Not only is cyber security a complex problem, it is also an adaptive problem that undergoes change over time. This is due to the fact that organisations react to every action an adversary takes. This in turn triggers the adversary to have a subsequent reaction.
As this sequence continues over time, it eventually leads to an evolution in the threat problem.
This becomes clear when taking a longer-term perspective. Cyber threats in the 1990s were quite different to today. It is clear they have gone through a series of evolutions over time.
The challenge is identifying what drives the speed of that adaptive evolution. Speed is driven by decision cycles. The larger the organisation, the longer the decision cycle.
For example, if an organisation was considering a new security strategy, or implementing new security controls, there would likely be a number of lengthy stages. Firstly, the board would need to set the risk appetite and provide strategic guidance. Executives would then begin looking at implementation options. Risk managers may be brought in to analyse the options before a business case could be developed. This would generally trigger a decision to make some strategic commitment or investment, which in turn requires resource allocation. This may require contract management and project management. Only at this stage would the organisation get around to implementation, which should then be followed after a period of time by reviews to determine the utility and efficacy of the initiative.
As you can see, this is a very long cycle that may take months or years to implement, refine and optimise.
By contrast, adaptive adversaries can operate according to much shorter cycles.
This short cycle is often characterised as the OODA loop:
With far fewer stages than a large organisation’s decision-making cycle, the OODA loop allows adversaries to move much faster.
Businesses traditionally operate according to 12-month cycles. By contrast, cyber adversaries tend to be far more responsive to changing circumstances thanks to their ability to make decisions on a daily or weekly basis.
Despite being larger and having significantly more resources, it is all but impossible to effectively battle adversaries with short decision-making cycles that fit within the large organisation’s long decision-making cycle.
The challenge for any large organisation is to find ways to react or evolve much more quickly.

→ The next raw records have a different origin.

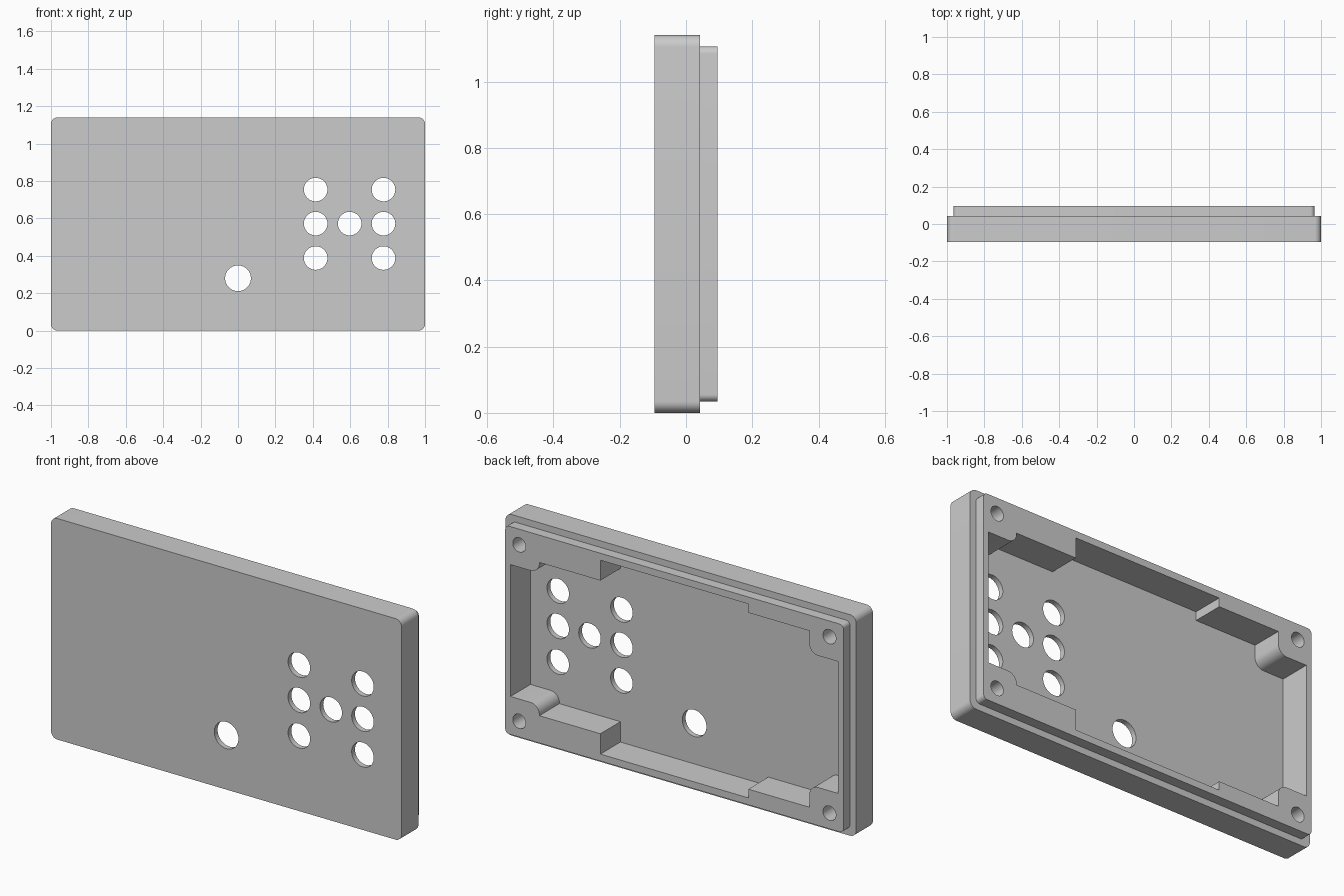
import bpy, bmesh, math
from mathutils import Vector

if "Cube" in bpy.data.objects:
    bpy.data.objects.remove(bpy.data.objects["Cube"])

ZC = 0.57                                             # mid height
Y_FRONT, Y_FLOOR, Y_STEP, Y_BACK = -0.095, -0.068, 0.042, 0.095
Y_SCREW = -0.04                                       # bottom of the blind screw holes


def circle(cx, cz, r, n=40):
    return [(cx + r * math.cos(2 * math.pi * i / n), cz + r * math.sin(2 * math.pi * i / n))
            for i in range(n)]


def rounded(points, n=8):
    """Closed outline from (x, z, radius) corners, rounding right-angle corners."""
    out = []
    for i, (x, z, r) in enumerate(points):
        p = Vector((x, z))
        if r == 0:
            out.append((x, z))
            continue
        a = (Vector(points[i - 1][:2]) - p).normalized()
        b = (Vector(points[(i + 1) % len(points)][:2]) - p).normalized()
        centre = p + (a + b) * r
        for k in range(n + 1):
            t = math.pi / 2 * k / n
            out.append(tuple(centre - b * r * math.cos(t) - a * r * math.sin(t)))
    return out


def rect(hx, hz, r):
    return rounded([(hx, hz, r), (-hx, hz, r), (-hx, -hz, r), (hx, -hz, r)])


bm = bmesh.new()


def loop(outline, y):
    vs = [bm.verts.new((x, y, z + ZC)) for x, z in outline]
    for i, v in enumerate(vs):
        bm.edges.new((vs[i - 1], v))
    return vs


def wall(outline, y0, y1):
    """Side wall of an outline; returns its two rims."""
    a, b = loop(outline, y0), loop(outline, y1)
    for i in range(len(a)):
        bm.faces.new((a[i - 1], a[i], b[i], b[i - 1]))
    return a, b


def fill(loops):
    """Flat face bounded by the first loop, with the others as holes."""
    edges = [bm.edges.get((l[i - 1], l[i])) for l in loops for i in range(len(l))]
    bmesh.ops.triangle_fill(bm, use_beauty=True, edges=edges, normal=(0, 1, 0))


# outer shell and the stepped lip
body_front, body_back = wall(rect(1.0, 0.57, 0.035), Y_FRONT, Y_STEP)
lip_front, lip_back = wall(rect(0.965, 0.536, 0.022), Y_STEP, Y_BACK)

# cavity with corner posts and side ledges, mirrored top to bottom
upper = [(0.935, 0.34, 0), (0.77, 0.34, 0.05), (0.77, 0.395, 0), (0.422, 0.395, 0),
         (0.422, 0.5, 0), (-0.422, 0.5, 0), (-0.422, 0.455, 0), (-0.77, 0.455, 0),
         (-0.77, 0.34, 0.05), (-0.935, 0.34, 0)]
lower = [(x, -z, r) for x, z, r in reversed(upper)]
cavity_floor, cavity_back = wall(rounded(upper + lower), Y_FLOOR, Y_BACK)

# button holes and the larger hole through the front plate
holes = [(x, z, 0.063) for x in (0.415, 0.778) for z in (-0.182, 0.002, 0.184)]
holes += [(0.597, 0.002, 0.063), (0.0, -0.29, 0.069)]
hole_rims = [wall(circle(*h), Y_FRONT, Y_FLOOR) for h in holes]

# blind screw holes in the corners
screw_rims = [wall(circle(sx * 0.885, sz * 0.455, 0.037, 32), Y_SCREW, Y_BACK)
              for sx in (-1, 1) for sz in (-1, 1)]

# flat faces
fill([body_front] + [h[0] for h in hole_rims])
fill([cavity_floor] + [h[1] for h in hole_rims])
fill([body_back, lip_front])
fill([lip_back, cavity_back] + [s[1] for s in screw_rims])
for s in screw_rims:
    bm.faces.new(s[0])

bmesh.ops.recalc_face_normals(bm, faces=bm.faces)
mesh = bpy.data.meshes.new("enclosure_half")
bm.to_mesh(mesh)
bm.free()
obj = bpy.data.objects.new("enclosure_half", mesh)
bpy.context.collection.objects.link(obj)
bpy.context.view_layer.objects.active = obj
obj.select_set(True)
bpy.ops.object.shade_smooth_by_angle(angle=math.radians(30))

When a large organisation evolves slowly, it is likely to be vulnerable to a range of compromise events or breaches by adaptable adversaries.
Larger organisations must find ways to evolve at the same speed, or preferably slightly faster, than their attackers. Rather than maintaining rigid 12-month plans, daily or weekly decision-making cycles that facilitate rapid responses to constantly changing threat landscapes is preferable.
Having said that, it is also important that large organisations do not evolve too quickly, which indicates an over-investment that isn’t sustainable in the long term.